In some cases, hooks or even objects as large as bike bars being placed into the recipientís skin. Although this procedure is often carried out by tribal or semi-tribal groups, often acting under a trance during religious ceremonies, this practice has seeped into western culture. Most often, these hooks are used in conjunction with pulleys to hoist the recipient into the air. This practice is said to give an erotic feeling to the person and some couples have even performed their marriage ceremony whist being suspended by hooks. Lip plates are worn by the African Mursi and Sara people, as well as some South American peoples.
How Durable is My Gemstone Jewellery?
First of all a note about the hardness and therefore relative durability of gemstones. To measure hardness, the jewellery industry uses the Mohs scale. This gem-trade standard, conceived by Friedrich Mohs in 1812, measures the ability of a gem or mineral to resist abrasion damage.
Diamond at 10 is the hardest whereas talc at 1 is the softest. Popular gemstones like amethyst and citrine register 7 whereas rubies and sapphires register 9. Most of us come off the beach on the first day with the 3 sís all achieved - rings caked in sand, sea-salt and suntan lotion. Nude sunbathing, as far as silver and gold jewellery is concerned, is a must! Remember also that sand will scratch the surface of precious metals.

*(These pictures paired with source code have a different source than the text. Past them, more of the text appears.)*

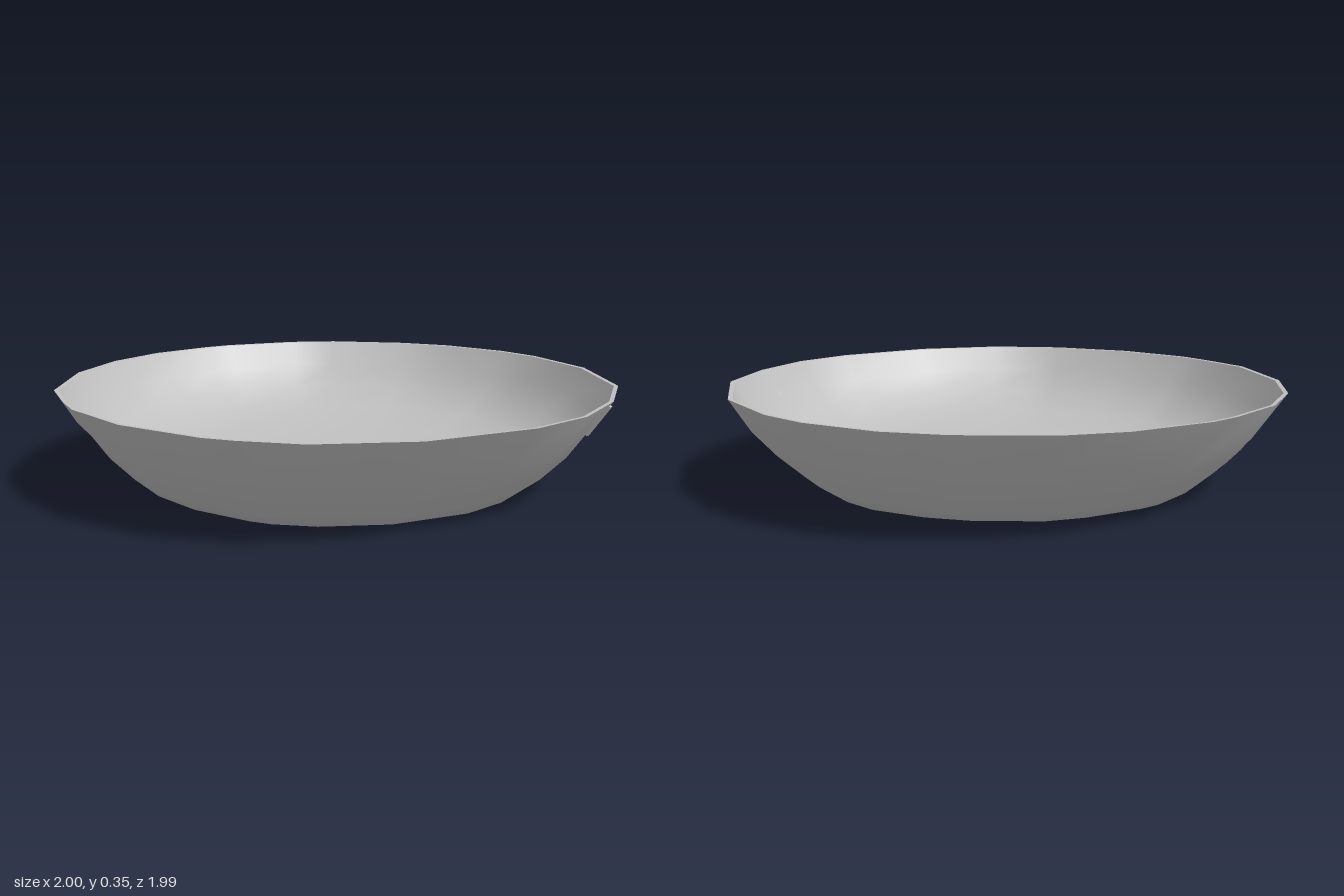
import * as THREE from 'three';

// Uneven rim outline as [x, z], running from +x towards the back
const RIM = [
  [1, -0.03], [0.95, -0.3], [0.83, -0.57], [0.55, -0.84], [0.25, -0.97], [0.07, -1],
  [-0.2, -0.98], [-0.4, -0.91], [-0.67, -0.74], [-0.8, -0.6], [-0.94, -0.34], [-0.97, -0.23],
  [-1, 0.02], [-0.96, 0.27], [-0.84, 0.53], [-0.6, 0.8], [-0.4, 0.9], [-0.28, 0.95],
  [0.01, 0.99], [0.32, 0.94], [0.42, 0.9], [0.6, 0.8], [0.82, 0.56], [0.97, 0.21],
];

// Profiles as [share of rim radius, height, hand-made unevenness]
const OUTSIDE = [[0, 0.02, 0], [0.35, 0.016, 0], [0.65, 0.012, 0], [0.71, 0.016, 0.004],
  [0.76, 0.055, 0.008], [0.845, 0.14, 0.01], [0.92, 0.23, 0.008], [1, 0.346, 0]];
const LIP = [[1, 0.346, 0], [0.985, 0.345, 0]];
const INSIDE = [[0.985, 0.345, 0], [0.93, 0.25, 0.006], [0.85, 0.165, 0.006], [0.74, 0.1, 0.003],
  [0.55, 0.062, 0], [0.3, 0.046, 0], [0, 0.04, 0]];

// Sweeps a profile around the rim outline; the whole dish leans slightly forward and left-down
function sweep(profile) {
  const n = RIM.length, pos = [], index = [];
  profile.forEach(([s, h, wobble], j) => {
    RIM.forEach(([x, z], i) => {
      const k = s + wobble * Math.sin(i * 2.1 + j * 1.3);
      pos.push(x * k, h - 0.006 * x * k - 0.007 * z * k, z * k);
      if (j === profile.length - 1) return;
      const a = j * n + i, b = j * n + (i + 1) % n;
      if (s > 0) index.push(a, b, b + n);
      if (profile[j + 1][0] > 0 || s > 0) {
        if (profile[j + 1][0] > 0) index.push(a, b + n, a + n);
      }
    });
  });
  const g = new THREE.BufferGeometry();
  g.setAttribute('position', new THREE.Float32BufferAttribute(pos, 3));
  g.setIndex(index);
  g.computeVertexNormals();
  // Centre points are coincident, so give each the vertical normal
  const p = g.attributes.position, nor = g.attributes.normal;
  const up = profile === INSIDE ? 1 : -1;
  for (let i = 0; i < p.count; i++) {
    if (Math.hypot(p.getX(i), p.getZ(i)) < 1e-6) nor.setXYZ(i, 0, up, 0);
  }
  return g;
}

export function createModel() {
  const group = new THREE.Group();
  group.name = 'bowl';
  const clay = new THREE.MeshStandardMaterial({ color: 0xc0c0c0 });
  clay.name = 'pale grey';

  const add = (name, geometry) => {
    const mesh = new THREE.Mesh(geometry, clay);
    mesh.name = name;
    group.add(mesh);
    return mesh;
  };
  add('outerShell', sweep(OUTSIDE));
  add('rimLip', sweep(LIP));
  add('innerBowl', sweep(INSIDE));

  // Small raised crease running down the left wall
  const crease = add('wallCrease', new THREE.BoxGeometry(0.13, 0.012, 0.018));
  crease.position.set(0.912, 0.278, -0.272);
  crease.rotation.set(0, 0.1, Math.atan2(0.12, 0.085));
  return group;
}
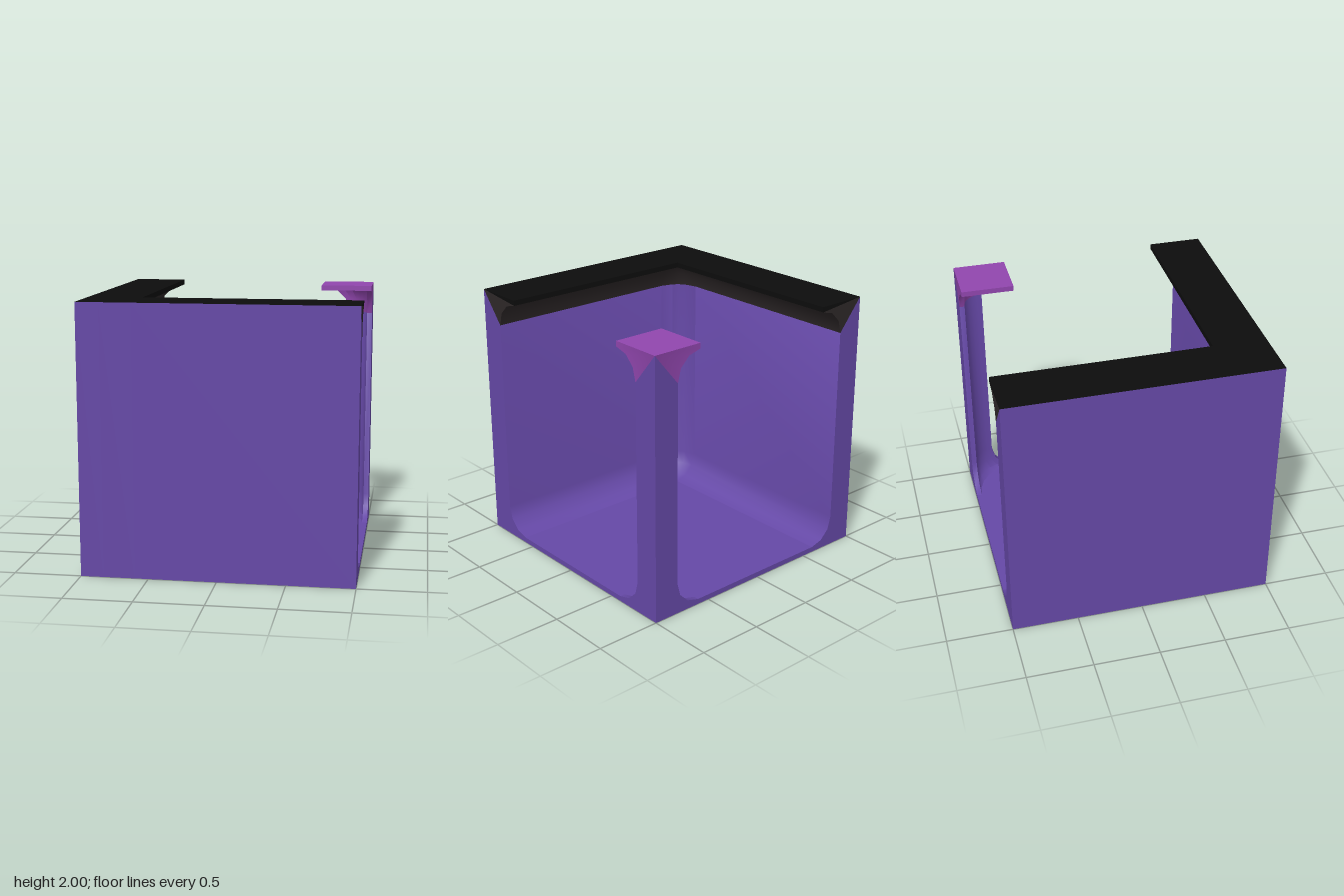
import * as THREE from 'three';
import { toCreasedNormals } from 'three/addons/utils/BufferGeometryUtils.js';

const PURPLE = 0x6548a6, MAGENTA = 0x9146ae, BLACK = 0x0d0d0d, CHARCOAL = 0x2e2829;
const ARC = [0, 1, 2, 3].map((i) => (i * Math.PI) / 6);

// Skin closed rings of equal point count; the ends are fans around point 0.
function loft(rings) {
  const pos = [];
  const a = new THREE.Vector3(), b = new THREE.Vector3();
  const tri = (p, q, r) => {
    a.subVectors(q, p);
    b.subVectors(r, p);
    if (a.cross(b).length() > 1e-7) for (const v of [p, q, r]) pos.push(v.x, v.y, v.z);
  };
  const n = rings[0].length;
  for (let i = 0; i + 1 < rings.length; i++) {
    for (let j = 0; j < n; j++) {
      const k = (j + 1) % n, lo = rings[i], hi = rings[i + 1];
      tri(lo[j], lo[k], hi[k]);
      tri(lo[j], hi[k], hi[j]);
    }
  }
  const first = rings[0], last = rings[rings.length - 1];
  for (let j = 1; j + 1 < n; j++) {
    tri(first[0], first[j + 1], first[j]);
    tri(last[0], last[j], last[j + 1]);
  }
  const geo = new THREE.BufferGeometry();
  geo.setAttribute('position', new THREE.Float32BufferAttribute(pos, 3));
  return toCreasedNormals(geo, 0.7);
}

// Sweep a [depth, y] profile along both walls; inside corner round, outside corner square.
function sweepWalls(profile) {
  const ring = (fn) => profile.map(([d, y]) => {
    const [x, z] = fn(d);
    return new THREE.Vector3(x, y, z);
  });
  const rings = [ring((d) => [1, 0.6 + d])];
  for (const deg of [0, 30, 45, 60, 90]) {
    const t = THREE.MathUtils.degToRad(deg), s = Math.sin(t), c = Math.cos(t);
    rings.push(ring((d) => {
      const k = d > 0.3 ? d / Math.max(s, c) : d;
      return [-0.6 - k * s, 0.6 + k * c];
    }));
  }
  rings.push(ring((d) => [-0.6 - d, -1]));
  return loft(rings);
}

// Horizontal post section of width s: two thin flanges joined by a hollow curve, or a square.
function postRing(s, y, cornerY = y, square = false) {
  const P = (x, z) => new THREE.Vector3(x, y, z);
  const { lerp } = THREE.MathUtils;
  const pts = [new THREE.Vector3(1, cornerY, -1), P(1 - s, -1)];
  for (let i = 0; i <= 6; i++) {
    const t = i / 6, w = (t * Math.PI) / 2, r = s - 0.04;
    if (!square) pts.push(P(1 - s + r * Math.sin(w), s - 1 - r * Math.cos(w)));
    else if (t <= 0.5) pts.push(P(1 - s, lerp(-0.96, s - 1, 2 * t)));
    else pts.push(P(lerp(1 - s, 0.96, 2 * t - 1), s - 1));
  }
  pts.push(P(1, s - 1));
  return pts;
}

export function createModel() {
  const group = new THREE.Group();
  const add = (name, geo, color) => {
    const mesh = new THREE.Mesh(geo, new THREE.MeshStandardMaterial({ color }));
    mesh.name = name;
    group.add(mesh);
    return mesh;
  };

  // Floor slab between the walls
  add('floor', new THREE.BoxGeometry(1.6, 0.04, 1.6), PURPLE).position.set(0.2, 0.02, -0.2);

  // Two joined walls with a cove at the floor
  add('walls', sweepWalls([
    [0.4, 0], [0.4, 2], [0.2, 1.76],
    ...ARC.map((t) => [0.2 * Math.cos(t), 0.24 - 0.2 * Math.sin(t)]),
    [0, 0],
  ]), PURPLE);

  // Rim on the walls: flat top and coved underside
  add('rimTop', sweepWalls([[0.4, 2], [0, 2], [0, 1.96]]), BLACK);
  add('rimCove', sweepWalls([
    [0.4, 2],
    ...ARC.map((t) => [0.2 * Math.sin(t), 1.76 + 0.2 * Math.cos(t)]),
  ]), CHARCOAL);

  // Free corner post, flared at the foot and mitred to a point at the top
  const tip = postRing(0.2, 2).map(() => new THREE.Vector3(1, 2, -1));
  add('cornerPost', loft([
    ...ARC.map((t) => postRing(0.4 - 0.2 * Math.sin(t), 0.24 - 0.2 * Math.cos(t))),
    postRing(0.2, 1.76),
    tip,
  ]), PURPLE);

  // Square cap flaring out of the post
  add('postCap', loft([
    ...ARC.map((t) => postRing(0.4 - 0.2 * Math.cos(t), 1.76 + 0.2 * Math.sin(t), 2)),
    postRing(0.4, 1.96, 2, true),
    postRing(0.4, 2, 2, true),
  ]), MAGENTA);

  return group;
}
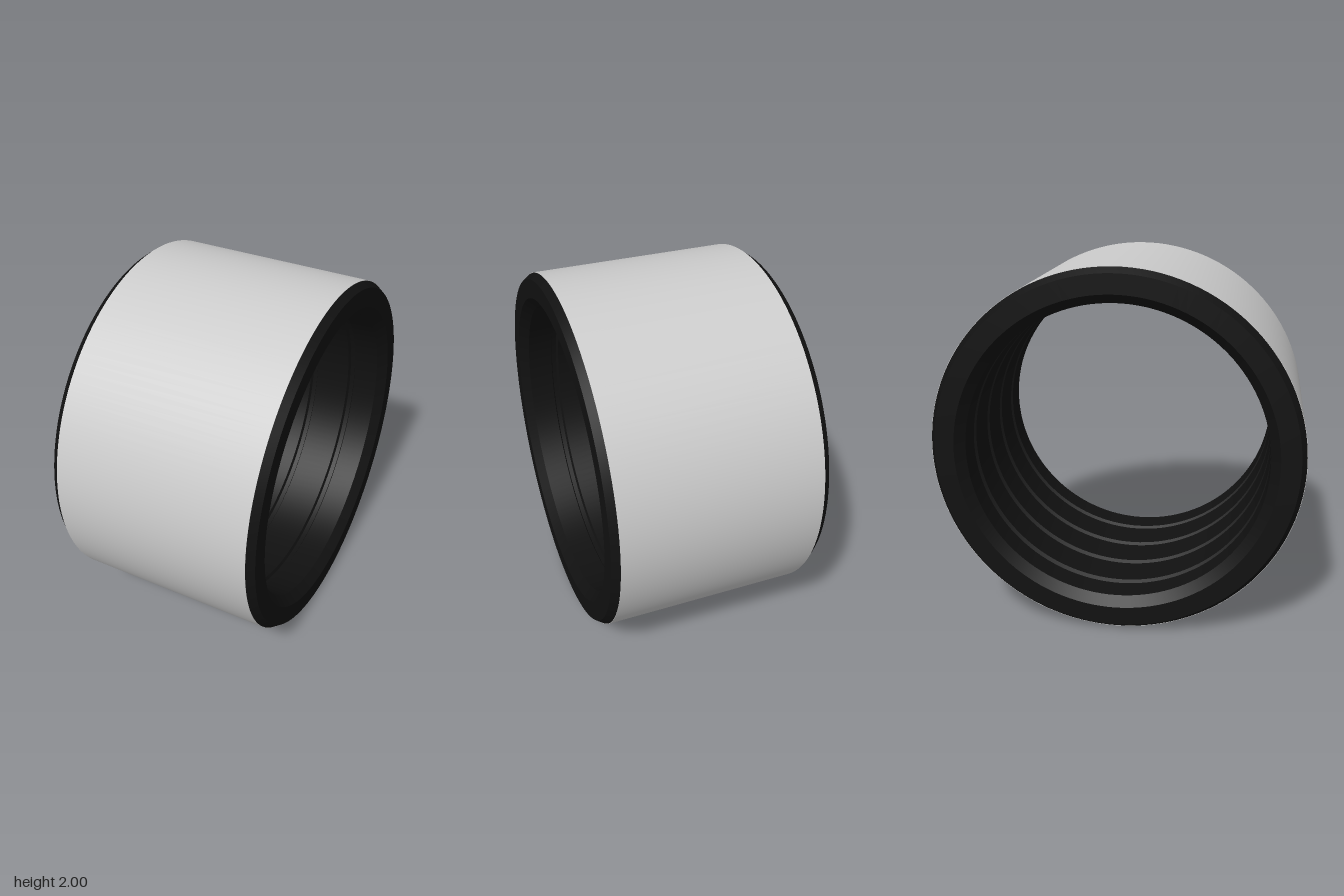
import * as THREE from 'three';
import { toCreasedNormals } from 'three/addons/utils/BufferGeometryUtils.js';

// Closed ring turned about the x axis from [x, radius] pairs
function turned(name, profile, color) {
  const points = profile.map(([x, r]) => new THREE.Vector2(r, x));
  points.push(points[0].clone());
  const geometry = toCreasedNormals(new THREE.LatheGeometry(points, 128), 0.35);
  geometry.rotateZ(-Math.PI / 2);
  const mesh = new THREE.Mesh(geometry, new THREE.MeshStandardMaterial({ color }));
  mesh.name = name;
  mesh.position.y = 1;
  return mesh;
}

export function createModel() {
  const group = new THREE.Group();
  group.name = 'bushing';

  // Smooth outer sleeve
  group.add(turned('outerSleeve', [
    [-0.55, 0.96], [-0.55, 1], [0.55, 1], [0.55, 0.96],
  ], 0xcccccc));

  // Dark liner: chamfered end lips around the sleeve and a grooved bore
  const bore = 0.815, depth = 0.02, half = 0.022;
  const profile = [
    [-0.59, 0.97], [-0.55, 0.998], [-0.55, 0.96],
    [0.55, 0.96], [0.55, 0.998], [0.59, 0.97],
    [0.59, 0.865], [0.54, bore],
  ];
  for (const x of [0.375, 0.125, -0.125, -0.375]) {
    profile.push([x + half, bore], [x + half * 0.6, bore + depth],
      [x - half * 0.6, bore + depth], [x - half, bore]);
  }
  profile.push([-0.54, bore], [-0.59, 0.865]);
  group.add(turned('innerLiner', profile, 0x111111));

  return group;
}
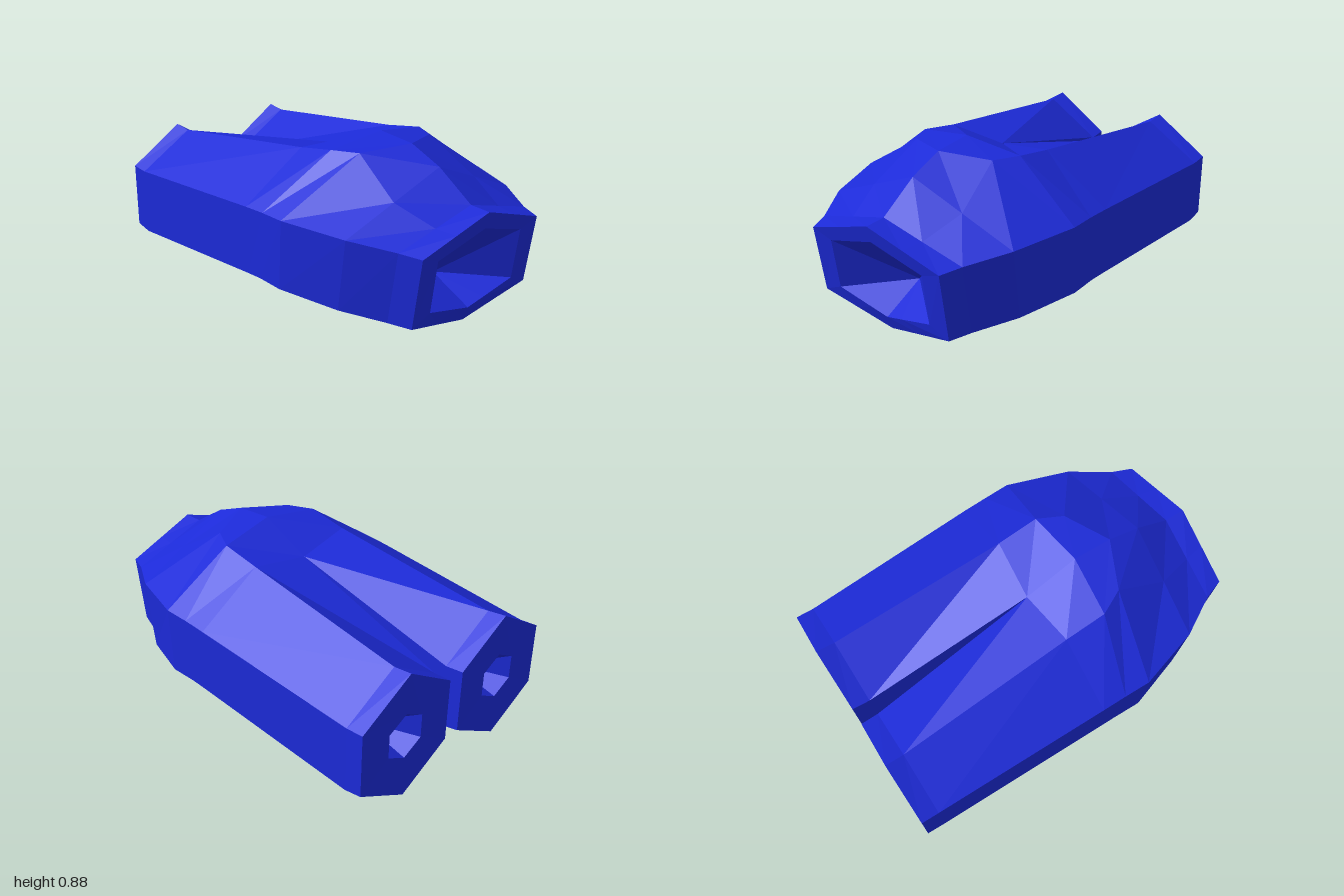
import * as THREE from 'three';

const material = new THREE.MeshStandardMaterial({ color: 0x1c2ad8, flatShading: true });

// Skin closed rings of [x, y, z] points, front to back, each ring clockwise seen from the front
function loft(name, rings) {
  const pos = [];
  const same = (p, q) => p.every((v, k) => Math.abs(v - q[k]) < 1e-6);
  const tri = (a, b, c) => {
    if (!same(a, b) && !same(b, c) && !same(a, c)) pos.push(...a, ...b, ...c);
  };
  for (let r = 0; r < rings.length - 1; r++) {
    const n = rings[r].length;
    for (let i = 0; i < n; i++) {
      const j = (i + 1) % n;
      const a = rings[r][i], b = rings[r][j], c = rings[r + 1][i], d = rings[r + 1][j];
      tri(a, b, c);
      tri(b, d, c);
    }
  }
  const geo = new THREE.BufferGeometry();
  geo.setAttribute('position', new THREE.Float32BufferAttribute(pos, 3));
  geo.computeVertexNormals();
  const mesh = new THREE.Mesh(geo, material);
  mesh.name = name;
  return mesh;
}

const flip = ([x, y, z]) => [-x, y, z];
// Half section (top centre, round the +x side, to bottom centre) completed by mirroring
const whole = (half) => [...half, ...half.slice(1, -1).reverse().map(flip)];
const point = (n, p) => Array.from({ length: n }, () => p);

export function createModel() {
  const group = new THREE.Group();
  group.name = 'twinNozzleHousing';

  // Section where the body splits into two tubes
  const split = [[0, 0.76, 0.02], [0.305, 0.805, 0.05], [0.655, 0.58, 0.05],
    [0.655, 0.235, 0.05], [0.31, 0.065, 0.05], [0, 0.28, 0.02]];

  // Body: recessed mouth, rim, then the swelling hull
  const sections = [
    [[0, 0.565, 0.98], [0.145, 0.522, 0.97], [0.29, 0.48, 0.96],
      [0.29, 0.215, 0.922], [0.1, 0.166, 0.908], [0, 0.14, 0.9]],
    [[0, 0.65, 1], [0.2, 0.585, 0.985], [0.4, 0.52, 0.97],
      [0.4, 0.165, 0.915], [0.2, 0.115, 0.892], [0, 0.065, 0.87]],
    [[0, 0.655, 0.89], [0.22, 0.592, 0.875], [0.44, 0.53, 0.86],
      [0.44, 0.17, 0.8], [0.22, 0.115, 0.78], [0, 0.06, 0.76]],
    [[0, 0.79, 0.69], [0.28, 0.675, 0.67], [0.56, 0.56, 0.65],
      [0.56, 0.2, 0.6], [0.26, 0.1, 0.56], [0, 0.03, 0.53]],
    [[0, 0.865, 0.51], [0.24, 0.84, 0.4], [0.66, 0.585, 0.32],
      [0.66, 0.235, 0.3], [0.27, 0.045, 0.35], [0, 0.03, 0.37]],
    [[0, 0.885, 0.3], [0.305, 0.84, 0.27], [0.657, 0.585, 0.18],
      [0.657, 0.24, 0.15], [0.3, 0.045, 0.2], [0, 0.04, 0.25]],
    split,
  ].map(whole);
  group.add(loft('body', [point(10, [0, 0.25, 0.67]), ...sections]));

  // Hexagonal tube section: centre, half width, corner heights, depth
  const hex = (cx, w, top, up, low, bottom, z) => [
    [cx, top, z], [cx + w, up, z], [cx + w, low, z],
    [cx, bottom, z], [cx - w, low, z], [cx - w, up, z]];

  // Rear tubes with a flared end and a small recessed nozzle hole
  const end = hex(0.338, 0.293, 0.715, 0.53, 0.19, 0.02, -0.995);
  end[0][2] = -1;
  const tube = [
    [...split.slice(1), split[0]],
    hex(0.336, 0.295, 0.7, 0.52, 0.17, 0, -0.9),
    end,
    hex(0.338, 0.11, 0.49, 0.43, 0.3, 0.24, -0.99),
    point(6, [0.338, 0.3, -0.72]),
  ];
  group.add(loft('leftTube', tube));
  group.add(loft('rightTube', tube.map((ring) => ring.map(flip).reverse())));

  return group;
}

Gems are silicates which can be very stable, hard minerals. Like gemstones, one of the characteristics of a precious metal is its rarity. A few gems are oxides and only one gem, diamond, is composed of a single element, carbon. Often, new names will be created for ordinary sounding minerals which sound prettier or more valuable, such as Moldavite for the green variety of tektites.
It could not be "precious" if it were common! This means that the metal must be malleable, that it can be bent, hammered, or otherwise shaped. Two other characteristics are also important. There are also many gemstones that are not true minerals, but which are gemstone varieties of recognized minerals.